While watching films it happens from time to time that after just a few minutes, I fall in love with them. It is almost “Love at the first sight”. With Last Days at Sea, it was a bit like last year with Polina Gumiela´s Blue Eyes, my dress is colourful (Generation kplus, 2020). It happened also with Eno naka no boku no mura (Village of Dreams) by Yoichi Higashi 25 years ago at the Berlinale-competition. These films needed just a few shots to transfer me back to the wonders of childhood. Last Days at Sea by Philippine filmmaker Venice Atienza is one of these films and by far more than a documentary.

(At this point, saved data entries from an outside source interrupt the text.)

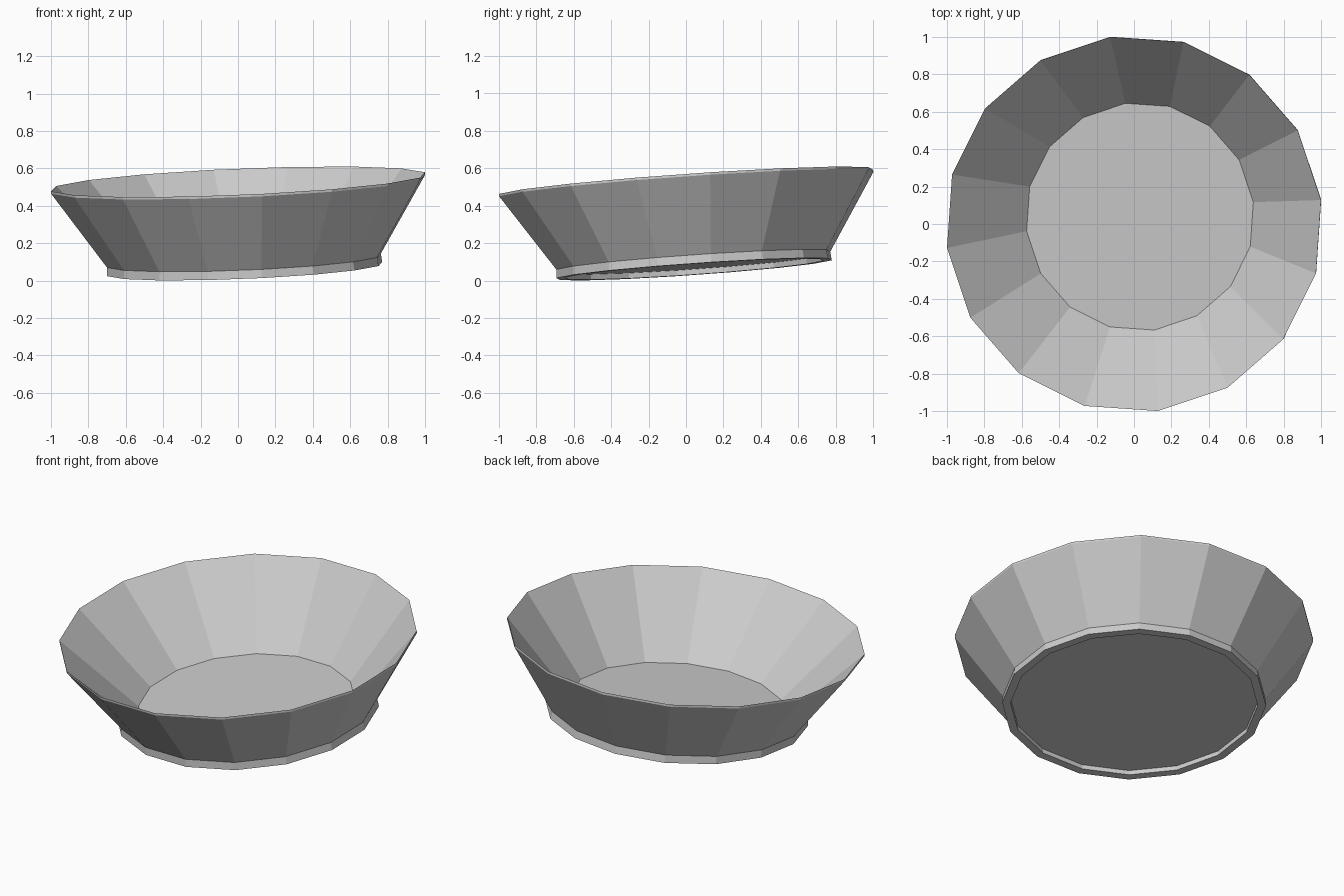
import bpy, bmesh, math

if "Cube" in bpy.data.objects:
    bpy.data.objects.remove(bpy.data.objects["Cube"])

SIDES = 16
PHASE = math.radians(7.3)
RIM_Z = 0.528                 # height of the rim centre
SLOPE = (0.042, 0.070)        # how much the bowl rises along x and y
LEAN = (0.075, 0.092)         # how far the base is offset under the rim


def ring(bm, r, z):
    """One 16-sided ring, tilted with the bowl's axis."""
    verts = []
    for i in range(SIDES):
        a = PHASE + 2 * math.pi * i / SIDES
        x, y = r * math.cos(a), r * math.sin(a)
        verts.append(bm.verts.new((
            x + LEAN[0] * (RIM_Z - z),
            y + LEAN[1] * (RIM_Z - z),
            z + SLOPE[0] * x + SLOPE[1] * y)))
    return verts


def lathe(name, profile):
    """Bridge the profile's rings and cap both ends."""
    bm = bmesh.new()
    rings = [ring(bm, r, z) for r, z in profile]
    for lo, hi in zip(rings, rings[1:]):
        for i in range(SIDES):
            j = (i + 1) % SIDES
            bm.faces.new((lo[i], lo[j], hi[j], hi[i]))
    bm.faces.new(rings[0])
    bm.faces.new(rings[-1])
    bmesh.ops.recalc_face_normals(bm, faces=bm.faces)
    mesh = bpy.data.meshes.new(name)
    bm.to_mesh(mesh)
    bm.free()
    obj = bpy.data.objects.new(name, mesh)
    bpy.context.collection.objects.link(obj)
    return obj


# Bowl with recessed foot, flared wall, thin lip and flat inner floor
lathe("bowl", [
    (0.695, 0.090),           # recessed underside
    (0.695, 0.061),           # foot, inner edge
    (0.742, 0.061),           # foot, outer edge
    (0.738, 0.107),           # foot meets wall
    (1.008, 0.515),           # lip, lower edge
    (1.008, 0.528),           # lip, upper edge
    (0.611, 0.102),           # inner floor
])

At the beginning, Attienza´s voice over marks the film already as a memory. Everything we see has already passed by. It is not just about a boy called Reyboy who spends his last days at his native village at the ocean before he has to go to the big city for education. It is as well a film about the friendship between the 12 years old boy and the filmmaker. In the recorded Q&A-conversation between Venice Atienza and Maryanne Redpath, the filmmaker explains how she had to change her attitude from making a film about this boy into making a film with this boy and her bond with him. This seemingly practical decision turned out to be finally the key to the poetry of this film. After Atienzas introduction, the film is not only what we see, it is also a film we literally live with in each shot. Our knowledge that everything has already gone intensifies the film even more. Each moment, even the most ordinary every day action appears as sheer poetry. When Reyboy collect stones or when he cooks, each moment appears as precious. But this childhood idyl is not unbroken. Some fishermen tell about their work. It is difficult, the sea is often overfished and it can be very dangerous. The life of the villagers depends on the sea and what they get from it. When ships are leaving we are afraid that they never return.
There is a small siesta scene which reminds me in the beauty of a likely scene in Renoir´s The River. Everything and everyone reposes for a moment, Reyboy, the other kids, even a dog and a cat. And always like a refrain, there are long shots of the sea and the sky which emphasizes the film frame but at the same time it evokes the eternity beyond the limitation of the frame. These views at the mundane things and sometimes glances to the eternal sky appear to me as a poetic definition of cinema at all. I do not now if I shall call it pure cinema or a dream of cinema.
Once Atienza and the boy lie at night near the ocean for watching the stars. Watching stars is as well looking back to the past but more important it is very close to watching a film on the big screen. It is this strange relationship between scientific curiosity and how we fill images with see with our dreams and our yearning. When we see Reyboy diving in the ocean, mesmerized by the beauty of the world under water, the slight melancholy of the fleetingness is always there.
The necessity of open her up to the boy is as well an invitation for the spectator to follow her example to open ourselves for this miracle of a film. Her very personal commentary (which points out as well the “Caméra Stylo”-character of her film) tells once about a dream she had. Another time she tells about a favorite desert which reminds her in her late grandmother. A sundown with awesome beautiful cloud formations. They fantasize about what they see in these formations but they also talk about their losses, her grandmother or Reyboy´s elder brother who died before he was born. The watching and remembering happens in this film often together. The kind the film opens our eyes and our soul is incredible.
As Reyboy, Atienza and finally we ourselves are always close to the ocean and herewith to the origin of life, the film seems to be very close to the purpose of cinema itself. Last Days at Sea is also a new masterpiece of the sub genre called “Coming of Ages” anywhere between such wonders like Renoir´s The River, Malick´s The Tree of Life, Mulligan´s The Man in the Moon, or the Vietnamese Dang Nhat Minh´s Thuong nho dong que (Nostalgia for the Countryland).
As I have a strange receptivity for the last moments of a film I literally lived in for the time of its length, when the film sings for the last time its refrain, I had quite a hard time to let the film go. as we all know the crisis caused by the pandemic had cinema worldwide in its stranglehold. And Venice Atienza´s work on her film was as well affected. But now, the poets of cinema begin to sing again, and one of their most beautiful new songs is Last Days at Sea by Venice Atienza.
Sat, 19.6. 17.30 Neue Bühne Hasenheide